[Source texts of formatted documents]
■ ■ ■ ■

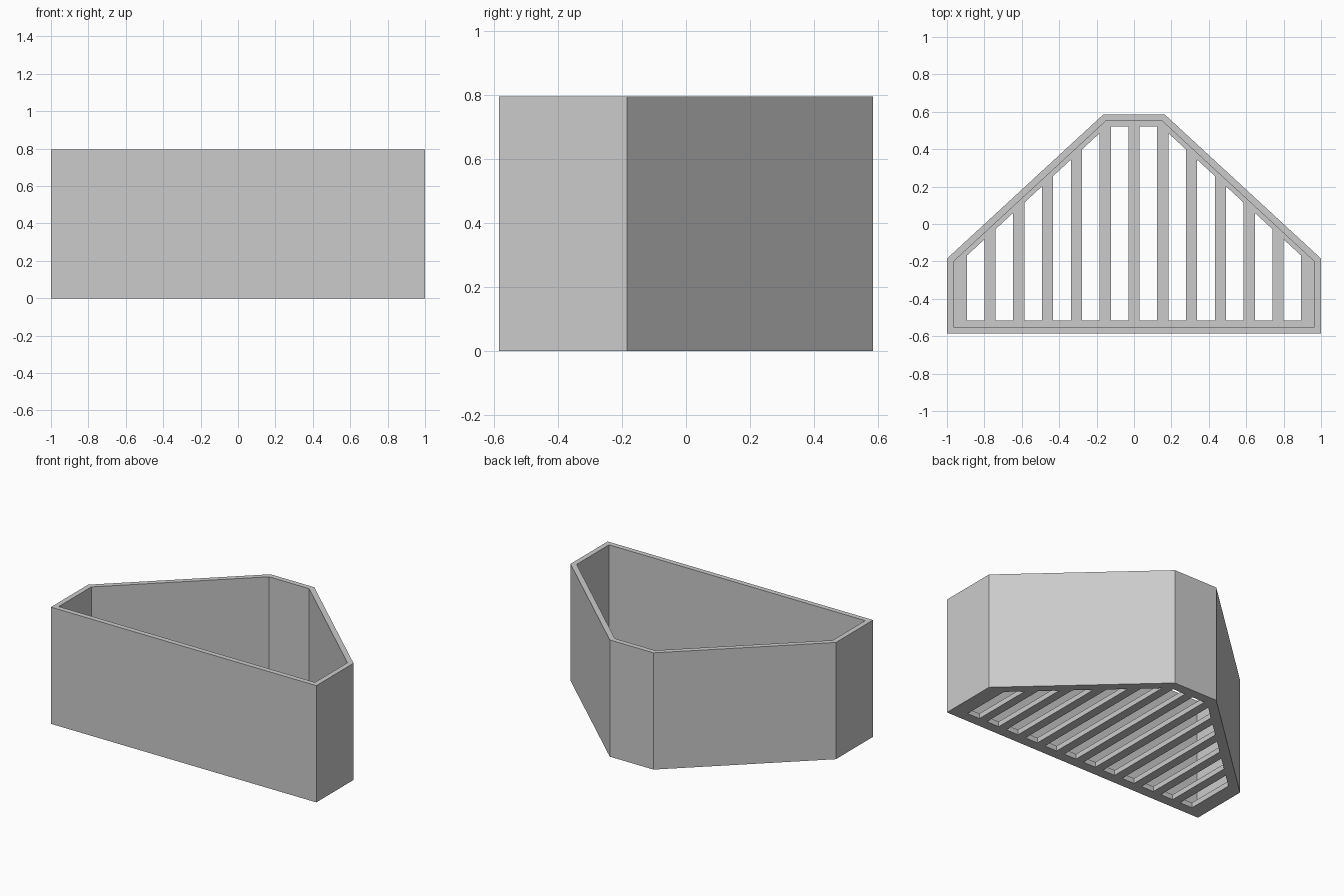
import bpy
import bmesh

if "Cube" in bpy.data.objects:
    bpy.data.objects.remove(bpy.data.objects["Cube"], do_unlink=True)

HEIGHT, FLOOR = 0.795, 0.035
PITCH, SLAT = 0.154, 0.06
SLOPE = 0.922


def make_prisms(name, outlines, z0, z1):
    """One object holding an upright prism for each outline."""
    bm = bmesh.new()
    for outline in outlines:
        base = bm.faces.new([bm.verts.new((x, y, z0)) for x, y in outline])
        new = bmesh.ops.extrude_face_region(bm, geom=[base])["geom"]
        top = [v for v in new if isinstance(v, bmesh.types.BMVert)]
        bmesh.ops.translate(bm, verts=top, vec=(0, 0, z1 - z0))
    bmesh.ops.recalc_face_normals(bm, faces=bm.faces)
    mesh = bpy.data.meshes.new(name)
    bm.to_mesh(mesh)
    bm.free()
    obj = bpy.data.objects.new(name, mesh)
    bpy.context.collection.objects.link(obj)
    return obj


def corner_outline(side, front, back, crest):
    """Six-sided outline; the slanted sides lie on y = crest - SLOPE * x."""
    half = [(side, front), (side, crest - SLOPE * side),
            ((crest - back) / SLOPE, back)]
    return half + [(-x, y) for x, y in reversed(half)]


def cut(target, cutter):
    cutter.hide_render = True
    mod = target.modifiers.new(cutter.name, "BOOLEAN")
    mod.operation = "DIFFERENCE"
    mod.solver = "EXACT"
    mod.object = cutter
    bpy.context.view_layer.objects.active = target
    bpy.ops.object.modifier_apply(modifier=mod.name)
    bpy.data.objects.remove(cutter, do_unlink=True)


# Solid body, then the open cavity
basket = make_prisms("slatted_basket", [corner_outline(1, -0.585, 0.585, 0.737)], 0, HEIGHT)
cut(basket, make_prisms("cavity", [corner_outline(0.965, -0.55, 0.55, 0.689)], FLOOR, 1))

# Floor slots, mirrored left and right, clipped by the slanted sides
slots = []
for i in range(6):
    a = i * PITCH + SLAT / 2
    b = (i + 1) * PITCH - SLAT / 2
    ya, yb = [min(0.52, 0.655 - SLOPE * x) for x in (a, b)]
    half = [(a, -0.515), (b, -0.515), (b, yb), (a, ya)]
    slots += [half, [(-x, y) for x, y in half]]
cut(basket, make_prisms("slots", slots, -0.1, FLOOR + 0.1))

# Plain grey throughout
grey = bpy.data.materials.new("plain grey")
grey.use_nodes = True
colour = (0.6, 0.6, 0.6, 1)
grey.diffuse_color = colour
grey.node_tree.nodes["Principled BSDF"].inputs["Base Color"].default_value = colour
basket.data.materials.clear()
basket.data.materials.append(grey)
for poly in basket.data.polygons:
    poly.material_index = 0
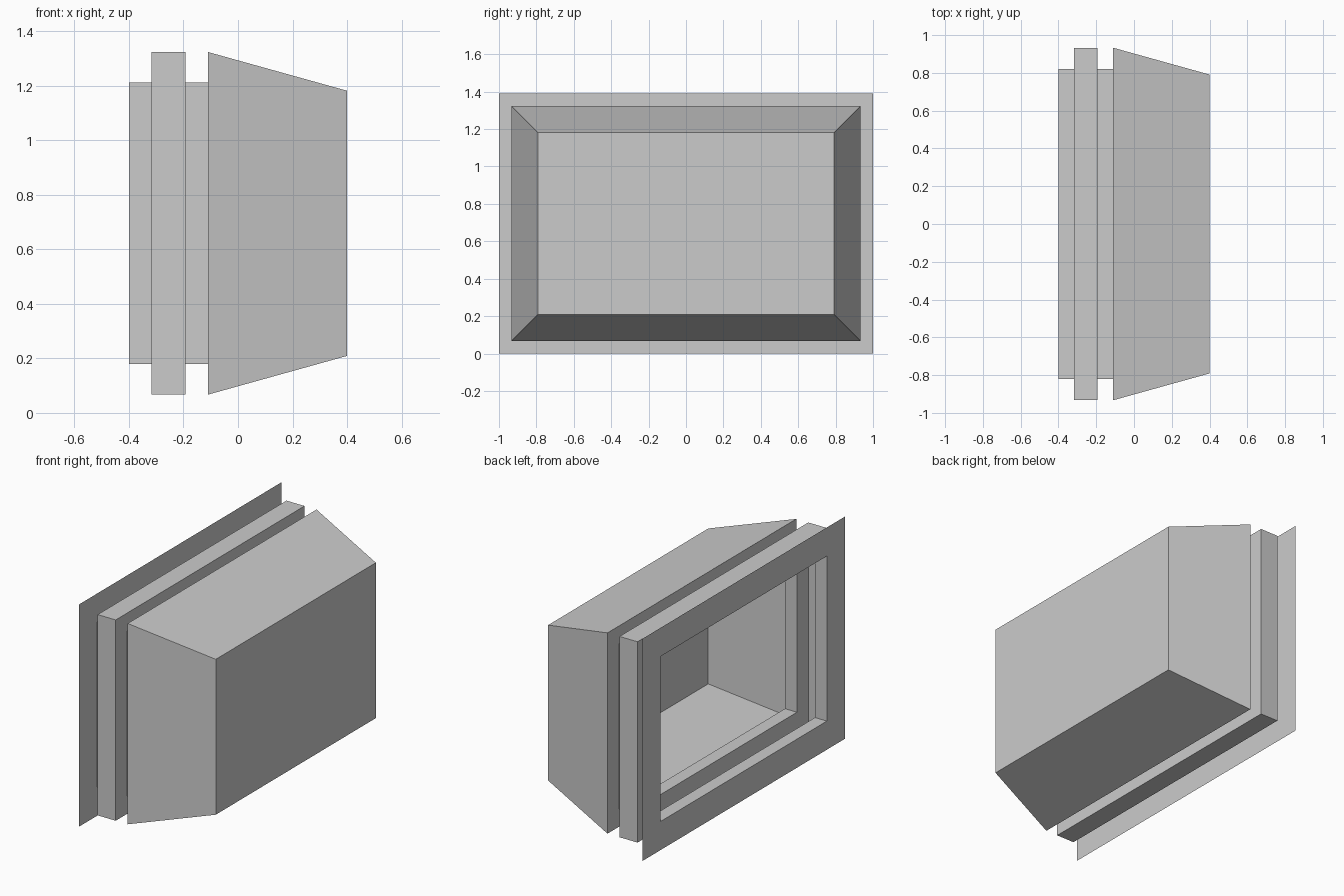
import bpy, bmesh

if "Cube" in bpy.data.objects:
    bpy.data.objects.remove(bpy.data.objects["Cube"])

HALF_WIDTH, HEIGHT = 1.0, 1.39

# Side profile from wall flange to closed end: (x, inset from the flange edge)
PROFILE = [
    (-0.40, 0.0),     # flange outer edge
    (-0.40, 0.179),   # flange opening
    (-0.318, 0.179),
    (-0.318, 0.067),  # raised rib
    (-0.193, 0.067),
    (-0.193, 0.179),  # groove
    (-0.11, 0.179),
    (-0.11, 0.067),   # tapered hood
    (0.40, 0.209),
]


def rectangle_ring(bm, x, inset):
    y, lo, hi = HALF_WIDTH - inset, inset, HEIGHT - inset
    return [bm.verts.new(p) for p in ((x, -y, lo), (x, y, lo), (x, y, hi), (x, -y, hi))]


# Loft the single-walled shell, open at the flange
bm = bmesh.new()
rings = [rectangle_ring(bm, x, inset) for x, inset in PROFILE]
for a, b in zip(rings, rings[1:]):
    for i in range(4):
        j = (i + 1) % 4
        bm.faces.new((a[i], a[j], b[j], b[i]))

# Closed end panel
bm.faces.new(rings[-1])
bm.normal_update()

mesh = bpy.data.meshes.new("ribbed_hood")
bm.to_mesh(mesh)
bm.free()
bpy.context.collection.objects.link(bpy.data.objects.new("ribbed_hood", mesh))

■ ■ ■ ■

== Task details ==
Lines with the string "grey" in the data above: say how many there are, giving the number alone.

== Task answer ==
6